EXERCISE:
Your output should be the lines from the start of the data through the line containing "const add = (name, geometry, material, x", exactly and nothing more.
[LISTED RECORDS Boundary: Start]
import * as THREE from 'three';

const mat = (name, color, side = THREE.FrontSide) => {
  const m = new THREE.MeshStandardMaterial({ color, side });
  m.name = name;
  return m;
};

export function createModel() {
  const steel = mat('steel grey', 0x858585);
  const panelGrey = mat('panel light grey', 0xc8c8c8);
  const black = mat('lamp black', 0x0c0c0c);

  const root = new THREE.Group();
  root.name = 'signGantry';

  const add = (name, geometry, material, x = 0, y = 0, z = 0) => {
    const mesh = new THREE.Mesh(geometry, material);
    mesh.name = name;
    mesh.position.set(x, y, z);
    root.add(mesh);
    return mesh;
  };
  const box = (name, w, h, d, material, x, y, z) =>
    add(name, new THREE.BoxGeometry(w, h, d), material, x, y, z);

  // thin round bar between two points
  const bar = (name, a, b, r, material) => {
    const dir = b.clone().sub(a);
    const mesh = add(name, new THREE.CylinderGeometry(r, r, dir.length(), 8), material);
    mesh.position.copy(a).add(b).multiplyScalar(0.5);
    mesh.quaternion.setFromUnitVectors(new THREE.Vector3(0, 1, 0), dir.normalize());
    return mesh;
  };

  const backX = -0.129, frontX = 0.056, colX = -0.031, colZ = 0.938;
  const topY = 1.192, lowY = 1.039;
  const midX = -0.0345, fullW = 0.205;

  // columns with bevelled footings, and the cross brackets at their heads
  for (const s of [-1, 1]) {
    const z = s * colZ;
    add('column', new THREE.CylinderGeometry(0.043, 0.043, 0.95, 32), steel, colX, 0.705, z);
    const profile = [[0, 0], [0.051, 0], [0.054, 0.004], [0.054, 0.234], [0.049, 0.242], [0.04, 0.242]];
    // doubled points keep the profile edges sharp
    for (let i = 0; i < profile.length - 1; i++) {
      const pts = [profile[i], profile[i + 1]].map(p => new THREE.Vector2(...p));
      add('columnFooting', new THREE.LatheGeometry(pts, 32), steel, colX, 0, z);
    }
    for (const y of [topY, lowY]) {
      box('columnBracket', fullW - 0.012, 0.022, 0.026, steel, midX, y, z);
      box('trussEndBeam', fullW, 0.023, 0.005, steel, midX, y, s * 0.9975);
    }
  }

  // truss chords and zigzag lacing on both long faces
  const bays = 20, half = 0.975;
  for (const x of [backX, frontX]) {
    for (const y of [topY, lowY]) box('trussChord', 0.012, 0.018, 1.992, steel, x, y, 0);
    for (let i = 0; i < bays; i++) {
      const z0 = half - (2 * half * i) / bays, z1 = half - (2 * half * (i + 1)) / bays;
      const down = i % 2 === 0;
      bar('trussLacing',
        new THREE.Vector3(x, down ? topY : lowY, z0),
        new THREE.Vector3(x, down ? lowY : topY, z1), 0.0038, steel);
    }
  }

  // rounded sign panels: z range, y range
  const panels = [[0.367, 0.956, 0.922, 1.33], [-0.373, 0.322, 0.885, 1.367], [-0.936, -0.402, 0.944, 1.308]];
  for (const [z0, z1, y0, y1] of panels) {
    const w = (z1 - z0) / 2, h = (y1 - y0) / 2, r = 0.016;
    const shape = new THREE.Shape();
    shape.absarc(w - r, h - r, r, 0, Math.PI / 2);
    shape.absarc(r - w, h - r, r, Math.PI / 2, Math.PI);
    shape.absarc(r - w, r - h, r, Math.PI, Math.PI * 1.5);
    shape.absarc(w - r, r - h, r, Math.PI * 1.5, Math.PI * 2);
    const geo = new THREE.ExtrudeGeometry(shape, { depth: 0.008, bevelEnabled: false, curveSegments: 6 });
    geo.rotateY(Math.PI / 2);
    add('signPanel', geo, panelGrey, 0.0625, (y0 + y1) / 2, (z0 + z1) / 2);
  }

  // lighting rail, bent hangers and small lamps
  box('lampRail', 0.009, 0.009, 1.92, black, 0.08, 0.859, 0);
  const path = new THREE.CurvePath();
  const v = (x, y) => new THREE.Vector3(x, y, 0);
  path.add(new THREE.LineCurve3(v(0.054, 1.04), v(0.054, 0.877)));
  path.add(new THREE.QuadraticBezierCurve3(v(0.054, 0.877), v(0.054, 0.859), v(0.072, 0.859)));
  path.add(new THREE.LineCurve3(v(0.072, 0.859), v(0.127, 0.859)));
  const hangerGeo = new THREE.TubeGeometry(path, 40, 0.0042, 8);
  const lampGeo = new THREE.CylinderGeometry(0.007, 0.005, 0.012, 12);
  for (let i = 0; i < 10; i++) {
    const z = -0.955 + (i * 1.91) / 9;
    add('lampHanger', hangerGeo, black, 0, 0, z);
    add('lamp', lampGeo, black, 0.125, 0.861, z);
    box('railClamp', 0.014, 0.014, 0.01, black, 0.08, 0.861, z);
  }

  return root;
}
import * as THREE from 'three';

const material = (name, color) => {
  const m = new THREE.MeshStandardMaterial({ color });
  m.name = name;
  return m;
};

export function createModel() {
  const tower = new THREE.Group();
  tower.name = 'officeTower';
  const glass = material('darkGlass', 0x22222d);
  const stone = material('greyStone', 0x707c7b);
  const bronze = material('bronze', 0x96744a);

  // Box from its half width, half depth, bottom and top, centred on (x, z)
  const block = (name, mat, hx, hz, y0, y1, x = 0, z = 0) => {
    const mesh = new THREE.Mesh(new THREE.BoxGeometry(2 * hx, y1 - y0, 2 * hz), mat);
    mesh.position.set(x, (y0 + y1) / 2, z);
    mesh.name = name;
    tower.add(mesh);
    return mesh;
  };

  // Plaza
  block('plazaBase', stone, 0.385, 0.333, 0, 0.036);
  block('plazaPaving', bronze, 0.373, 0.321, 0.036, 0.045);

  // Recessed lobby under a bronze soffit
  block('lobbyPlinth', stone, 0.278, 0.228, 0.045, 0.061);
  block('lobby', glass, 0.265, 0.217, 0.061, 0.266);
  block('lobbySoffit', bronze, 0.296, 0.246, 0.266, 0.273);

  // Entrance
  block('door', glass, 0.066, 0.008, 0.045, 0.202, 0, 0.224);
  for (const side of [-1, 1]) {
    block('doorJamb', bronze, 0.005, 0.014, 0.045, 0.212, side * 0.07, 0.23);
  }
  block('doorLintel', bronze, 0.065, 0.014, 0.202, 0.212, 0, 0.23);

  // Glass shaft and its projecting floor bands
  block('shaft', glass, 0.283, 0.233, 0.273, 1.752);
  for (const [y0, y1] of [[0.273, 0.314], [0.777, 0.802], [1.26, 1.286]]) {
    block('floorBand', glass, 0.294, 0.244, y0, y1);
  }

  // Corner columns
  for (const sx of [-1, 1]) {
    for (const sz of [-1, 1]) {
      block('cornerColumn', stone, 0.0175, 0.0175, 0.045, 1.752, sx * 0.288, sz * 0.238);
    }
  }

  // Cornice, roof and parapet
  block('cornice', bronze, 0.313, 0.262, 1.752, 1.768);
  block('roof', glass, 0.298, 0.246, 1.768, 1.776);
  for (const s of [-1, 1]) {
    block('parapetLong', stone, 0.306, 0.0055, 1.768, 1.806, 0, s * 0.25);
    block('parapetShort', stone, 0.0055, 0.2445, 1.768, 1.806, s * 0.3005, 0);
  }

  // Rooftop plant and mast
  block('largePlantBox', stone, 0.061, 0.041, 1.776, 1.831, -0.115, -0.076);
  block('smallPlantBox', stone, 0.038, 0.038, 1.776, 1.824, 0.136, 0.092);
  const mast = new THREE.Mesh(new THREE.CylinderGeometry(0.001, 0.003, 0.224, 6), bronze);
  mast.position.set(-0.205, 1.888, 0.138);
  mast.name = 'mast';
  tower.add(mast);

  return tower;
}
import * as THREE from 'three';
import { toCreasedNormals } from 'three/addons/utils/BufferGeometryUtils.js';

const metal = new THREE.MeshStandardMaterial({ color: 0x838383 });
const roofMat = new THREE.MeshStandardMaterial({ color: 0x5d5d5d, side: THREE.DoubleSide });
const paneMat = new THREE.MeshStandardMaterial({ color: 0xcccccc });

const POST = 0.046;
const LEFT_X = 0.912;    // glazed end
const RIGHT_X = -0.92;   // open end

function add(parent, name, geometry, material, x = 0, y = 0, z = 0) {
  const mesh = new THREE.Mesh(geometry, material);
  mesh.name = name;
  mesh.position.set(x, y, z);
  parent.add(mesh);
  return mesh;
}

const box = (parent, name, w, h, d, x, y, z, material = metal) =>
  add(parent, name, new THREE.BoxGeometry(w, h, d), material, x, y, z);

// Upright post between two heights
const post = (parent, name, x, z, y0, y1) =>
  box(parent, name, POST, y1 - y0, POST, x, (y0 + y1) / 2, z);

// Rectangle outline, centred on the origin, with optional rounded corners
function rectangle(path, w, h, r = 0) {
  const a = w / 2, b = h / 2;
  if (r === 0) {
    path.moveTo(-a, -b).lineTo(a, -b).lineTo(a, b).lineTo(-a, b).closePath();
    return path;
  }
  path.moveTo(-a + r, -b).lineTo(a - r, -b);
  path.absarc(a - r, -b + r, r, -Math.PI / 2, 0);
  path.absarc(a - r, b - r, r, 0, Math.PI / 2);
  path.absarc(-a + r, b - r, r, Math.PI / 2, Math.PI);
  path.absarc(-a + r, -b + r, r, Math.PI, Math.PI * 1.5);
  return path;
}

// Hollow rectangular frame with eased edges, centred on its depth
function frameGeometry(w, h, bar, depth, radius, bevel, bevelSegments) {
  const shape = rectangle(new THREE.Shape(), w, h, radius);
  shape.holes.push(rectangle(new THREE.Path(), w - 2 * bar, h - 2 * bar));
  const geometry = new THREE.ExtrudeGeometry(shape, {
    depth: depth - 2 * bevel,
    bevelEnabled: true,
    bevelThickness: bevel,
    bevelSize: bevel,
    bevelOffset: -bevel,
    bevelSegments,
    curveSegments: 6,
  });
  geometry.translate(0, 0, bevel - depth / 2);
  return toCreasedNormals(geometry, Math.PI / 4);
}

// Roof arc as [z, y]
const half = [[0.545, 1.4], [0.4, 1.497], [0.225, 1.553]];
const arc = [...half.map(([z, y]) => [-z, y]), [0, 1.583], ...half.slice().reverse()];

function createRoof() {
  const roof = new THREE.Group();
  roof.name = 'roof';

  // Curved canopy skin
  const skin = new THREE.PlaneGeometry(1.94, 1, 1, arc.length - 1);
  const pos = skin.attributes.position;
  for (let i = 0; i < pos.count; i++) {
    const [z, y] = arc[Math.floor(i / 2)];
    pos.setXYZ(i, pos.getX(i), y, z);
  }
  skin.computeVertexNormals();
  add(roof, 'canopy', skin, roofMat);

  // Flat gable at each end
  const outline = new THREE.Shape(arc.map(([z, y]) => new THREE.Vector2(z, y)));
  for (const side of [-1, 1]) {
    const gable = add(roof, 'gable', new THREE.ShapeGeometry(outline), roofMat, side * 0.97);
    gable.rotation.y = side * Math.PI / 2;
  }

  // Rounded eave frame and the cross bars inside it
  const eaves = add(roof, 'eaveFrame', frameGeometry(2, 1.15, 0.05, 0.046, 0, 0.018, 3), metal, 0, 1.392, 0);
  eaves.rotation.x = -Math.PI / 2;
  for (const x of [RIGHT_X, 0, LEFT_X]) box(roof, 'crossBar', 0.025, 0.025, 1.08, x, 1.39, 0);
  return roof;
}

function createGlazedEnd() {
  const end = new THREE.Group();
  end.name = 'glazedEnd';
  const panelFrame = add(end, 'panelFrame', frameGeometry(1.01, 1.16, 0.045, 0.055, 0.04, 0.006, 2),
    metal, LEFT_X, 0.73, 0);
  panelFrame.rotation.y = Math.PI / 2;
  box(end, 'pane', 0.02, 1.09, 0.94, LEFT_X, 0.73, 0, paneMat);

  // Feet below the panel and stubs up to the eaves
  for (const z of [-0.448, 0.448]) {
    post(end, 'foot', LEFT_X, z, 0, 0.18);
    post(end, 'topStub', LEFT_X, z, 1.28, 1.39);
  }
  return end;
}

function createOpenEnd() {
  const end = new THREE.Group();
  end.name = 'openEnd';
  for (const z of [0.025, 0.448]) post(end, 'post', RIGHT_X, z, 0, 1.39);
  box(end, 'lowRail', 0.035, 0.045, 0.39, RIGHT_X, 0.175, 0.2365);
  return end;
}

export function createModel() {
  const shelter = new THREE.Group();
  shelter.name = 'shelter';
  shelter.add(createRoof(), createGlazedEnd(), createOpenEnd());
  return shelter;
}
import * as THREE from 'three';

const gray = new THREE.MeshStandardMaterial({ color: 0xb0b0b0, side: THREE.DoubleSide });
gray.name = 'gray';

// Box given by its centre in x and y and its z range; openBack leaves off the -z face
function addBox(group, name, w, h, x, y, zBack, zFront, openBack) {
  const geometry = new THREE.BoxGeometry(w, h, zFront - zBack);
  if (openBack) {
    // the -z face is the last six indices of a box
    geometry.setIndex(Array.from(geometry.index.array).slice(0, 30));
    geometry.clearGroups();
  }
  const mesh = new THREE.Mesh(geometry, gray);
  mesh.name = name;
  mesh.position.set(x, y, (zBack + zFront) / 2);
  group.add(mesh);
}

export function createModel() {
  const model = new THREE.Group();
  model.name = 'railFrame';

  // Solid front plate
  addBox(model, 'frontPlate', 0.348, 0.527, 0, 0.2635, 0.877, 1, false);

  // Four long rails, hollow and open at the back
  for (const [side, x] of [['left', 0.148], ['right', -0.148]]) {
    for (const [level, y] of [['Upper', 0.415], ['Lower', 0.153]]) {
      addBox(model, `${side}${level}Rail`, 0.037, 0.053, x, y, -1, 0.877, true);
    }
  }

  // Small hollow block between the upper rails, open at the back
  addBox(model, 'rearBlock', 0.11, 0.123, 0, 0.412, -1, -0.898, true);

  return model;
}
[LISTED RECORDS Boundary: End]
COMPLETED TASK:
import * as THREE from 'three';

const mat = (name, color, side = THREE.FrontSide) => {
  const m = new THREE.MeshStandardMaterial({ color, side });
  m.name = name;
  return m;
};

export function createModel() {
  const steel = mat('steel grey', 0x858585);
  const panelGrey = mat('panel light grey', 0xc8c8c8);
  const black = mat('lamp black', 0x0c0c0c);

  const root = new THREE.Group();
  root.name = 'signGantry';

  const add = (name, geometry, material, x = 0, y = 0, z = 0) => {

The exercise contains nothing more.